herpes simplex virus

Colourized electron micrograph of the herpes simplex virus

The Approach: Gene Editing and Targeted Vector Delivery

The gene therapy involves injecting a mixture of gene-editing molecules into the bloodstream. This mixture consists of laboratory-modified viruses called vectors, commonly used in gene therapies, and enzymes known as meganucleases that act as molecular scissors.

Once the vector reaches the clusters of nerves where the herpes virus resides, the meganucleases snip away at the herpes virus’s DNA, damaging its genes or removing the virus entirely. Specifically, a single meganuclease enzyme is designed to cut the HSV DNA in two different locations, causing extensive damage that the virus cannot repair.

The body’s natural DNA repair mechanisms then recognize the damaged viral DNA as foreign and eliminate it.

Significant Viral Load Reduction and Shedding Suppression

Using mouse models of HSV-1 infection, the experimental therapy demonstrated remarkable efficacy in reducing viral loads. After facial infection (oral herpes), a 90% reduction in HSV-1 levels was observed, while a 97% reduction was achieved in genital HSV-1 infections.

The researchers noted that it took approximately a month for the treated mice to show these reductions, and the reduction of the virus appeared to become more complete over time.

Furthermore, the gene therapy led to a significant reduction in both the frequency and amount of viral shedding, which is crucial for preventing transmission to others.

Streamlined and Safer Approach

The researchers have also simplified their gene-editing treatment, making it safer and easier to manufacture. In a previous 2020 study, they used three vectors and two different meganucleases. The latest study employs just one vector and one meganuclease capable of cutting the virus DNA in two places.

This streamlined approach is not only effective at eliminating the herpes virus but also has fewer side effects on the liver and nerves, suggesting that the therapy will be safer for human use and easier to produce.

herpes infection

Preparing for Clinical Trials and Expanding to HSV-2

While the researchers are encouraged by the promising results in animal models and eager to translate the findings to treatments for humans, they are cautiously moving forward and collaborating with numerous partners to align with federal regulators and ensure the safety and effectiveness of the gene therapy.

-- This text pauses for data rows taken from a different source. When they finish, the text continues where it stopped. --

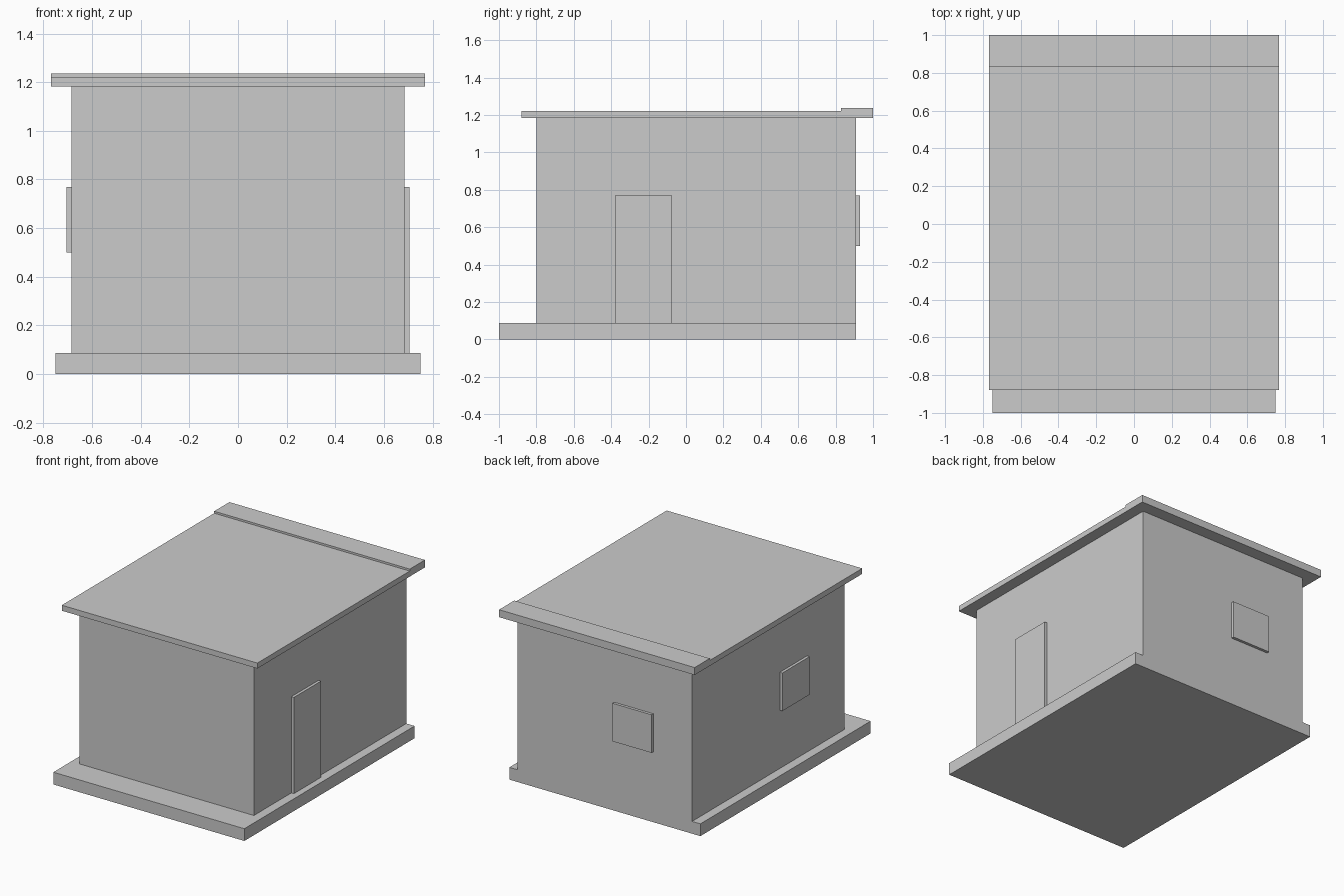
import bpy
import bmesh

if "Cube" in bpy.data.objects:
    bpy.data.objects.remove(bpy.data.objects["Cube"])

grey = bpy.data.materials.new("plain_grey")
grey.diffuse_color = (0.6, 0.6, 0.6, 1)
grey.use_nodes = True
grey.node_tree.nodes["Principled BSDF"].inputs["Base Color"].default_value = grey.diffuse_color


def extrude_profile(name, profile, x0, x1):
    """Side profile of (y, z) points, extruded from x0 to x1."""
    bm = bmesh.new()
    face = bm.faces.new([bm.verts.new((x0, y, z)) for y, z in profile])
    ext = bmesh.ops.extrude_face_region(bm, geom=[face])
    moved = [v for v in ext["geom"] if isinstance(v, bmesh.types.BMVert)]
    bmesh.ops.translate(bm, verts=moved, vec=(x1 - x0, 0, 0))
    bmesh.ops.recalc_face_normals(bm, faces=bm.faces)
    mesh = bpy.data.meshes.new(name)
    bm.to_mesh(mesh)
    bm.free()
    mesh.materials.append(grey)
    obj = bpy.data.objects.new(name, mesh)
    bpy.context.collection.objects.link(obj)
    return obj


def box(name, x, y, z):
    return extrude_profile(name, [(y[0], z[0]), (y[1], z[0]), (y[1], z[1]), (y[0], z[1])], *x)


WALL_X, BACK, FLOOR, EAVES = 0.685, 0.91, 0.087, 1.183
OUT = 0.02                      # how far door and windows stand out
OPENING = (-0.38, -0.075)       # shared span of door and windows
SILL, HEAD = 0.50, 0.77

# Foundation slab, flush with the back wall, with a porch step in front
box("foundation", (-0.75, 0.75), (-1.0, BACK), (0, FLOOR))

# Main walls
box("walls", (-WALL_X, WALL_X), (-0.80, BACK), (FLOOR, EAVES))

# Flat roof with a raised strip along the back edge
extrude_profile("roof", [(-0.88, EAVES), (1.0, EAVES), (1.0, 1.236), (0.83, 1.236),
                         (0.83, 1.222), (-0.88, 1.222)], -0.768, 0.768)

# Door on the right, windows on the left and back
box("door", (WALL_X, WALL_X + OUT), OPENING, (FLOOR, HEAD))
box("left_window", (-WALL_X - OUT, -WALL_X), OPENING, (SILL, HEAD))
box("back_window", OPENING, (BACK, BACK + OUT), (SILL, HEAD))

Additionally, although the current study examined HSV-1 infections, the team is working on adapting the gene-editing technology to target HSV-2 infections, which cause genital herpes.

Significance and Future Directions

Herpes simplex virus infections are highly prevalent globally, with an estimated 3.7 billion people under the age of 50 (67%) infected with HSV-1 and 491 million people aged 15-49 (13%) infected with HSV-2 worldwide, according to the World Health Organization.

Current therapies can only suppress symptoms, such as painful blisters, but cannot eliminate the virus entirely. HSV-2 also increases the risk of acquiring HIV infection, and studies have linked HSV-1 to dementia.

The potential development of a curative gene therapy for herpes infections would be a significant breakthrough, offering hope for millions of people living with these lifelong infections and reducing the risk of transmission and associated health complications.

The researchers express deep appreciation for the support of herpes advocates who share their vision for curing these infections and are collaborating with numerous partners as they approach clinical trials.


1. Aubert, M., Haick, A.K., Strongin, D.E. et al. Gene editing for latent herpes simplex virus infection reduces viral load and shedding in vivo. Nat Commun 15, 4018 (2024).